As for Yaniszewski's goal to spend more time with her husband, the couple started seeing much more of each other in 1999, when Tom signed on full-time as ExecuScribe's CFO. It wasn't always a blissful partnership. "Our offices were right next to each other, and that was a disaster," Tom recalls. "She'd hear me on the phone then come into my office and say, 'Why did you do it that way?" He eventually moved down the hall. By their own admission, the two of them are complete opposites. He's detail-oriented, and her strength lies in envisioning the big picture. She's outgoing, while he's more private. She's a Democrat, and he's a Republican. And Tom's obsession with morning talk radio even compelled Linda to insist that they take separate cars to work. She drives her Mercedes C-Class and listens to classic rock while his Toyota Sequoia is tuned to Rush Limbaugh.

The drive to work is not as short as it used to be. By October 2000, the Yaniszewskis figured it was finally time to move out of their middle-class suburban neighborhood. The kids were grown, the business was booming, and a significantly higher mortgage payment seemed quite manageable. So with lingering memories of the house they had seen four years earlier, they put money down on a lot with the intention of replicating it from the ground up. On their way out to dinner to celebrate that major milestone, Yaniszewski saw an "Open House" sign pointing down a familiar road. They turned off the main road and held their breath, unsure of what to hope for. But when Yaniszewski saw prospective buyers eyeing the dream house that had served as a touchstone for so long, it was as if she was on autopilot.
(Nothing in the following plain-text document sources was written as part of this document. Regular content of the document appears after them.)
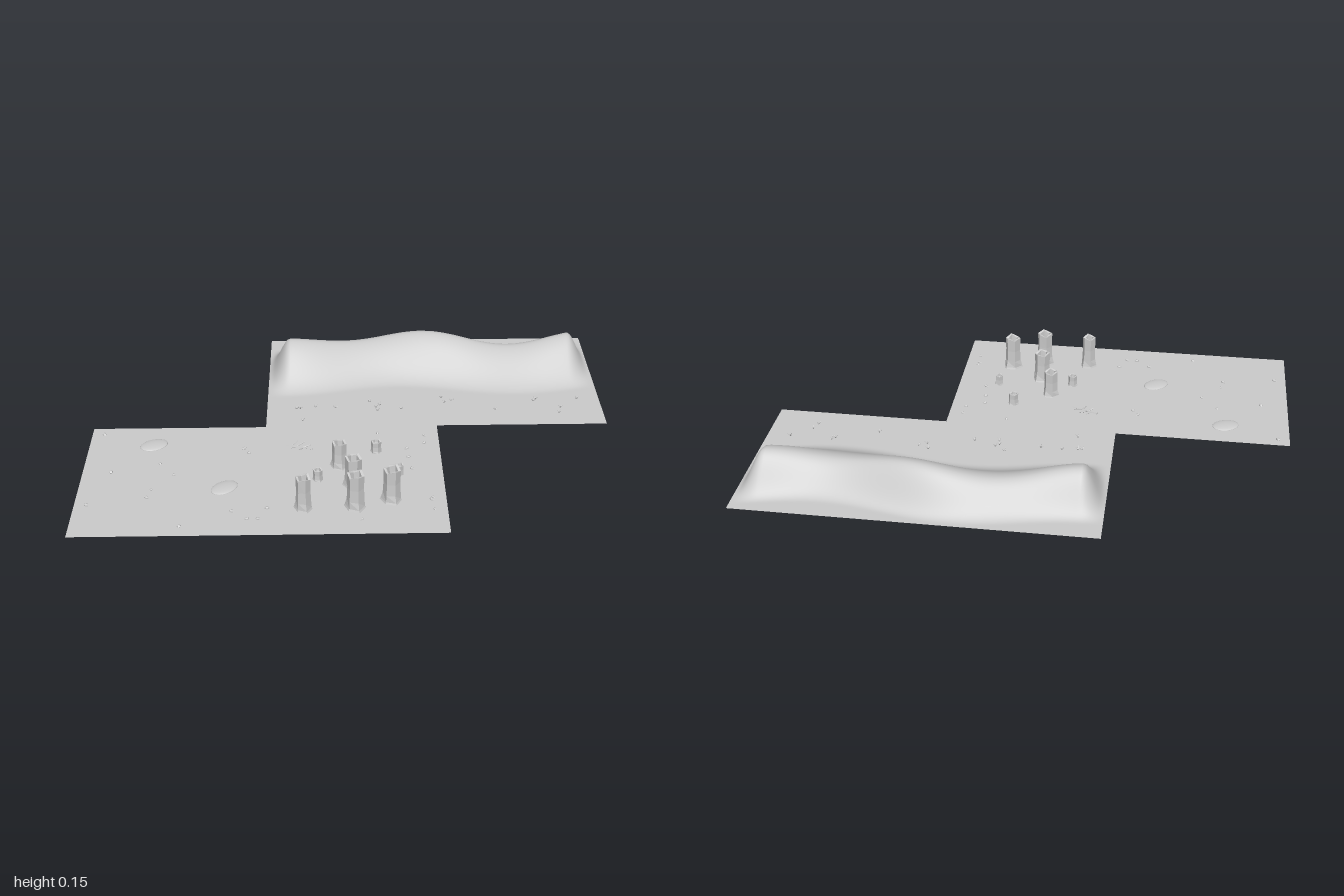
import * as THREE from 'three';
import { mergeVertices } from 'three/addons/utils/BufferGeometryUtils.js';

const GROUND = 0.009;
const smooth = new THREE.MeshStandardMaterial({ color: 0xcccccc, side: THREE.DoubleSide });
const flat = new THREE.MeshStandardMaterial({ color: 0xcccccc, flatShading: true, side: THREE.DoubleSide });

// Small seeded generator for irregular shapes
function seeded(seed) {
  return () => {
    seed = (seed * 16807) % 2147483647;
    return seed / 2147483647;
  };
}

function add(parent, name, geometry, material, x = 0, y = 0, z = 0) {
  const mesh = new THREE.Mesh(geometry, material);
  mesh.name = name;
  mesh.position.set(x, y, z);
  parent.add(mesh);
  return mesh;
}

// Ridge that meanders along x, long slope to the front and a steep one to the back
function duneHeight(x, z) {
  const { smoothstep } = THREE.MathUtils;
  const ridge = -0.475 - 0.032 * Math.cos((2 * Math.PI * (x - 0.2)) / 0.95);
  const crest = 0.118 + 0.019 * Math.cos((2 * Math.PI * (x - 0.34)) / 0.61);
  const ends = smoothstep(x, -0.335, -0.245) * (1 - smoothstep(x, 0.905, 1));
  const d = z - ridge;
  const t = Math.max(0, 1 - Math.abs(d) / (d > 0 ? 0.225 : 0.145));
  return crest * ends * t * t * (3 - 2 * t);
}

function duneTile() {
  const geo = new THREE.PlaneGeometry(1.333, 0.667, 120, 72).rotateX(-Math.PI / 2);
  geo.translate(0.3335, 0, -0.3335);
  const p = geo.attributes.position;
  for (let i = 0; i < p.count; i++) p.setY(i, duneHeight(p.getX(i), p.getZ(i)));
  geo.computeVertexNormals();
  return geo;
}

// Six-sided broken trunk: flared foot, splintered rim, hollow core
function stumpGeometry(r, h, rand) {
  const profile = [
    [1, 0], [0.84, 0.1], [0.72, 0.28], [0.67, 0.6], [0.7, 0.9],
    [0.48, 0.89], [0.42, 0.74], [0, 0.7],
  ].map(([a, b]) => new THREE.Vector2(a * r, b * h));
  let geo = new THREE.LatheGeometry(profile, 6);
  geo.deleteAttribute('uv');
  geo.deleteAttribute('normal');
  geo = mergeVertices(geo, r * 0.01);
  const p = geo.attributes.position;
  const lift = Array.from({ length: 6 }, (_, i) => (i % 2 ? 0.01 : 0.07) + rand() * 0.035);
  for (let i = 0; i < p.count; i++) {
    const x = p.getX(i), z = p.getZ(i);
    const side = (Math.round(Math.atan2(z, x) / (Math.PI / 3) + 0.01) + 6) % 6;
    if (p.getY(i) > h * 0.85) p.setY(i, p.getY(i) + lift[side] * h);
    else if (p.getY(i) < h * 0.2) {
      const k = side % 2 ? 0.9 : 1.04;
      p.setXYZ(i, x * k, p.getY(i), z * k);
    }
  }
  geo.computeVertexNormals();
  return geo;
}

// Tapered twig between two points
function twig(parent, name, from, to, r0, r1) {
  const a = new THREE.Vector3(...from), b = new THREE.Vector3(...to);
  const dir = b.clone().sub(a);
  const mesh = add(parent, name, new THREE.CylinderGeometry(r1, r0, dir.length(), 5), flat);
  mesh.position.copy(a).add(b).multiplyScalar(0.5);
  mesh.quaternion.setFromUnitVectors(new THREE.Vector3(0, 1, 0), dir.normalize());
}

export function createModel() {
  const model = new THREE.Group();
  model.name = 'desertTerrain';
  const rand = seeded(4711);

  // Two offset ground tiles, the rear one raised into a dune
  add(model, 'duneTile', duneTile(), smooth, 0, GROUND, 0);
  const plain = new THREE.PlaneGeometry(1.333, 0.665).rotateX(-Math.PI / 2);
  add(model, 'flatTile', plain, smooth, -0.3335, GROUND, 0.3325);

  // Petrified stumps: x, z, foot radius, height
  const stumps = [
    [-0.05, 0.26, 0.04, 0.117], [0, 0.38, 0.045, 0.134], [0.135, 0.47, 0.045, 0.147],
    [0.005, 0.51, 0.045, 0.156], [-0.18, 0.515, 0.039, 0.147], [-0.13, 0.345, 0.026, 0.054],
    [0.09, 0.17, 0.028, 0.056], [0.17, 0.315, 0.024, 0.05],
  ];
  for (const [x, z, r, h] of stumps) {
    const stump = add(model, 'stump', stumpGeometry(r, h, rand), flat, x, 0.001, z);
    stump.rotation.y = rand() * 0.5;
  }

  // Flat oval sand mounds: x, z, turn
  for (const [x, z, turn] of [[-0.755, 0.115, 0.4], [-0.47, 0.39, 0.65]]) {
    const dome = new THREE.SphereGeometry(1, 32, 8, 0, Math.PI * 2, 0, Math.PI / 2);
    const mound = add(model, 'sandMound', dome, smooth, x, GROUND, z);
    mound.scale.set(0.053, 0.008, 0.037);
    mound.rotation.y = turn;
  }

  // Fallen dead branch with side twigs
  const branch = new THREE.Group();
  branch.name = 'deadBranch';
  branch.position.set(-0.2, GROUND + 0.004, 0.14);
  twig(branch, 'branchStem', [-0.05, 0, -0.01], [0.05, 0.003, 0.022], 0.005, 0.002);
  const sideTwigs = [
    [-0.03, -0.003, -0.008, -0.03], [-0.012, 0.002, 0.018, -0.022], [0.012, 0.01, 0.042, -0.003],
    [-0.015, 0.001, -0.032, 0.018], [0.012, 0.01, -0.002, 0.03],
  ];
  for (const [x0, z0, x1, z1] of sideTwigs) {
    twig(branch, 'sideTwig', [x0, 0.001, z0], [x1, 0.006, z1], 0.003, 0.0015);
  }
  model.add(branch);

  // Pebbles scattered over the flat tile: x, z
  const pebbles = [
    [-0.955, 0.04], [-0.72, 0.235], [-0.895, 0.285], [-0.66, 0.31], [-0.735, 0.4], [-0.745, 0.445],
    [-0.955, 0.485], [-0.41, 0.145], [-0.39, 0.175], [-0.31, 0.515], [-0.435, 0.53], [-0.34, 0.575],
    [-0.38, 0.575], [-0.615, 0.61], [0.1, 0.05], [0.28, 0.07], [0.275, 0.12], [0.205, 0.155],
    [0.21, 0.21], [0.22, 0.285], [0.285, 0.46], [0.28, 0.475], [0.285, 0.53], [0.025, 0.585],
  ];
  for (const [x, z] of pebbles) {
    const stone = add(model, 'pebble', new THREE.DodecahedronGeometry(1), flat, x, GROUND + 0.001, z);
    const r = 0.006 + rand() * 0.003;
    stone.scale.set(r * 1.2, r * 0.75, r * 0.85);
    stone.rotation.y = rand() * 6;
  }

  // Dry tufts in front of the dune: x, z
  const tufts = [
    [-0.14, -0.14], [-0.2, -0.13], [-0.215, -0.13], [-0.19, -0.045], [-0.06, -0.135], [0.075, -0.175],
    [0.1, -0.135], [0.105, -0.11], [0.115, -0.15], [0.2, -0.12], [0.365, -0.2], [0.375, -0.165],
    [0.405, -0.18], [0.575, -0.11], [0.735, -0.17], [0.745, -0.183], [0.835, -0.12], [0.825, -0.085],
    [0.91, -0.18],
  ];
  for (const [x, z] of tufts) {
    const tuft = new THREE.Group();
    tuft.name = 'dryTuft';
    tuft.position.set(x, GROUND - 0.001, z);
    const turn = rand() * 6;
    for (let i = 0; i < 4; i++) {
      const a = turn + (i * Math.PI) / 2, reach = 0.006 + rand() * 0.004;
      const tip = [Math.cos(a) * reach, 0.008 + rand() * 0.006, Math.sin(a) * reach];
      twig(tuft, 'blade', [0, 0, 0], tip, 0.0025, 0.0008);
    }
    model.add(tuft);
  }
  return model;
}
She boldly marched up to the realtor and declared, "You'll want to ask these people to leave my house now."

Here's the somewhat sticky thing about a life plan: You're never really finished with it until, well, you get the picture. Goals that were on the bottom of your list move to the top, some get tweaked, new ones get created, and some get crossed off altogether. You may even discover that some are at cross-purposes with one another. Which is why it's important to review it constantly, as the Yaniszewskis do--once a week for short-term goals and monthly for long-term ambitions. So where's the spontaneity, you might well ask? Doesn't excessive planning rob you of the ability to be impulsive and maybe even a little reckless once in a while? Yaniszewski insists that she isn't wedded to her plan. It's not a programmed flight pattern so much as a road map that allows for diversions. Besides, she remembers only too well what life was like without the plan. So does her son Scott.

"She used to tell us, 'If any of you decide to be an entrepreneur after seeing what I've gone through, you're crazy," he says. " Now, she doesn't understand why anyone would want to be anything else."

And the house? While Emily has yet to walk down the spiral staircase in a wedding gown, the Yaniszewskis just had their third annual Christmas party, complete with an 18-foot evergreen and a string quartet.

Donna Fenn is an Inc. contributing editor.

The Well-Balanced Life

The Turnaround
How a life plan charted the course of one company and its owner. By Donna Fenn.
Not sure how to devise your own life plan?
Use this worksheet to help get you on your way to developing a life plan that benefits you personally and benefits your business.
Got Game?
When life makes you want to call a time-out, perhaps it's time to call in a coach. By Jess McCuan.
Need help getting your life into shape?
Resources to help you get your life into shape. By Stephanie Clifford
Paid Time Off
Avocations become side businesses for entrepreneurs mixing work and pleasure. By Stephanie Clifford.